PROBLEM TO WORK ON: Restate word for word the lines of the records below, starting at the line that contains "const p = new THREE.Vector3();" and ending at the line that contains "shrinks its +z end", with both of those lines included and nothing else.

++++ LISTED ENTRIES

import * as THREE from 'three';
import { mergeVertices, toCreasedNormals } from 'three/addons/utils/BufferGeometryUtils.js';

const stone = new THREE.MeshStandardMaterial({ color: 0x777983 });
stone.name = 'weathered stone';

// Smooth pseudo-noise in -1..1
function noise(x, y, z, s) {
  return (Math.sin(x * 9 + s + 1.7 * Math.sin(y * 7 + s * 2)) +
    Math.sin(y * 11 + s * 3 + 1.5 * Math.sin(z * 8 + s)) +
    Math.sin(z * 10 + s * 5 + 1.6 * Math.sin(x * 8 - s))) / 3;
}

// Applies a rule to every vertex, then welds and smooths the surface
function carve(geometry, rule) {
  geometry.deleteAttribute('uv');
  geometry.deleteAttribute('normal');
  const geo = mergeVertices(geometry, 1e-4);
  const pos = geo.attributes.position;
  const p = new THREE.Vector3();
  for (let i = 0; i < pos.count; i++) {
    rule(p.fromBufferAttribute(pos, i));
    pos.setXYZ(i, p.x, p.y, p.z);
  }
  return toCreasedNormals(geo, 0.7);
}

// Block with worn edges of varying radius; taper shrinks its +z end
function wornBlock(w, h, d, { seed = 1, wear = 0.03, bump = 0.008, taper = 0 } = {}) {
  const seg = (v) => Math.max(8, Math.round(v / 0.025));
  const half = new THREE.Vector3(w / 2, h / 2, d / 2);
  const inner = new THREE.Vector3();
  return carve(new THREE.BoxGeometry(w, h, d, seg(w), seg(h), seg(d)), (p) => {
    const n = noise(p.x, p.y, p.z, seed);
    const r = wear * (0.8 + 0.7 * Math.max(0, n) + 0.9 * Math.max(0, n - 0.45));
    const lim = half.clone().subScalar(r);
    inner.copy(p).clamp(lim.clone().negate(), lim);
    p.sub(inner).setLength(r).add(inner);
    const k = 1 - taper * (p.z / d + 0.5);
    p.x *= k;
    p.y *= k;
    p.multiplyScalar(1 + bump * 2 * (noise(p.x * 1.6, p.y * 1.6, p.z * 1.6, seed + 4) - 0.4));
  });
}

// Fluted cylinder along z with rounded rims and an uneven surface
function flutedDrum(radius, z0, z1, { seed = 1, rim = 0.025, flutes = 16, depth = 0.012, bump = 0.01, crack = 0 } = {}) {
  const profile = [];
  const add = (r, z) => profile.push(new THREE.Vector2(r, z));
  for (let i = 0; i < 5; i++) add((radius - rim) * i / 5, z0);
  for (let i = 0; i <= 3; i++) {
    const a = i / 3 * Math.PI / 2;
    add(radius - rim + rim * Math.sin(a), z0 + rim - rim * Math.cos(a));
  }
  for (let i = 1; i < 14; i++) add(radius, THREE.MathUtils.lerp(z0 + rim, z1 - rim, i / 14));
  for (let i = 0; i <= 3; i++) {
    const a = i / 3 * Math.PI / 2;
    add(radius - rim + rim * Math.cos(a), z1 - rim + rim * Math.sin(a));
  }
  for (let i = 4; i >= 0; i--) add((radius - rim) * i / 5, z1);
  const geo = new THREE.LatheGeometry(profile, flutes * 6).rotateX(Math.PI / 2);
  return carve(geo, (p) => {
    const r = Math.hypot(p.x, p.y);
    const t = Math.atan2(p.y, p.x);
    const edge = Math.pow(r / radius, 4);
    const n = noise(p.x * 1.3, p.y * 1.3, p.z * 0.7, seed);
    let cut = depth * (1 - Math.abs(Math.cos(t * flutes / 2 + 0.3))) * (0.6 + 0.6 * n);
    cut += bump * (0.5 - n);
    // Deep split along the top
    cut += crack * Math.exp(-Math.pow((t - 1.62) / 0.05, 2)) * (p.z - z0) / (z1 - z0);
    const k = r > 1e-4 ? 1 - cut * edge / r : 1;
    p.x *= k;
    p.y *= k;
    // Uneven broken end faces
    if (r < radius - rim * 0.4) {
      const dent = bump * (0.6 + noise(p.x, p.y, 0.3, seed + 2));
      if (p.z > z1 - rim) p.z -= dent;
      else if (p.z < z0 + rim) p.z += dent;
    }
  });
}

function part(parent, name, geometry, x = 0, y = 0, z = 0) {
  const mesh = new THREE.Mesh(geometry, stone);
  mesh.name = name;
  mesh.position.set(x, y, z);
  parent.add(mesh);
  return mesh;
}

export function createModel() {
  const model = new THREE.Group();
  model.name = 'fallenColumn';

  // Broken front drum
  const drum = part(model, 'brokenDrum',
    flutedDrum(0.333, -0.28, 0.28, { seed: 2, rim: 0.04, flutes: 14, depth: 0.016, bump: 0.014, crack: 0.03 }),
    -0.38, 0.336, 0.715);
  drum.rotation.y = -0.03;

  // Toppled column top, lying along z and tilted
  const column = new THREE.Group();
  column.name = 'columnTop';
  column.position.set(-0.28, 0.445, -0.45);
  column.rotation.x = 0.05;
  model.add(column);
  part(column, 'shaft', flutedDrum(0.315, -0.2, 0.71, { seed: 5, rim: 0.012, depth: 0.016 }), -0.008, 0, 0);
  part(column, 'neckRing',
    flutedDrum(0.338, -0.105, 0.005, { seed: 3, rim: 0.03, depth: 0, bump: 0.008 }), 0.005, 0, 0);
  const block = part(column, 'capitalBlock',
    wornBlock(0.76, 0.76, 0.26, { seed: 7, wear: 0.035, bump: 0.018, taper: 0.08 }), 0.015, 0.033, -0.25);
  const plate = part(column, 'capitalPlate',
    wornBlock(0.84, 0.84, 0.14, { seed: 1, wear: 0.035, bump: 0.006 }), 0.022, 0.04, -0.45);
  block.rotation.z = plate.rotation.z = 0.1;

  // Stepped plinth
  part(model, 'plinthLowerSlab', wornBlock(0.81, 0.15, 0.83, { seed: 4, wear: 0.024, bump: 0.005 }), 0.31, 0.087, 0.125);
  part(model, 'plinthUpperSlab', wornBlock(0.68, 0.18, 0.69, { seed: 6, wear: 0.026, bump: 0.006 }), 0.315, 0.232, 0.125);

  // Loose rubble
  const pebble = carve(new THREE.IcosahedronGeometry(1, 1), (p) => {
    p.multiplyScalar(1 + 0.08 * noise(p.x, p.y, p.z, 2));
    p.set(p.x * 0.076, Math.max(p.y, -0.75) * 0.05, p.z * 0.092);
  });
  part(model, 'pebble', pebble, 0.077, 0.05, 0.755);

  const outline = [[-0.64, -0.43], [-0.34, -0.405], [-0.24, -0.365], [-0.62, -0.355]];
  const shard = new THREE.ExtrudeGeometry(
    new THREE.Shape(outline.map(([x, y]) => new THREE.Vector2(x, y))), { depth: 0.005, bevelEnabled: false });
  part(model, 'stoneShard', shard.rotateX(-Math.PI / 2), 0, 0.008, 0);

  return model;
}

++++++++

SOLUTION:
  const p = new THREE.Vector3();
  for (let i = 0; i < pos.count; i++) {
    rule(p.fromBufferAttribute(pos, i));
    pos.setXYZ(i, p.x, p.y, p.z);
  }
  return toCreasedNormals(geo, 0.7);
}

// Block with worn edges of varying radius; taper shrinks its +z end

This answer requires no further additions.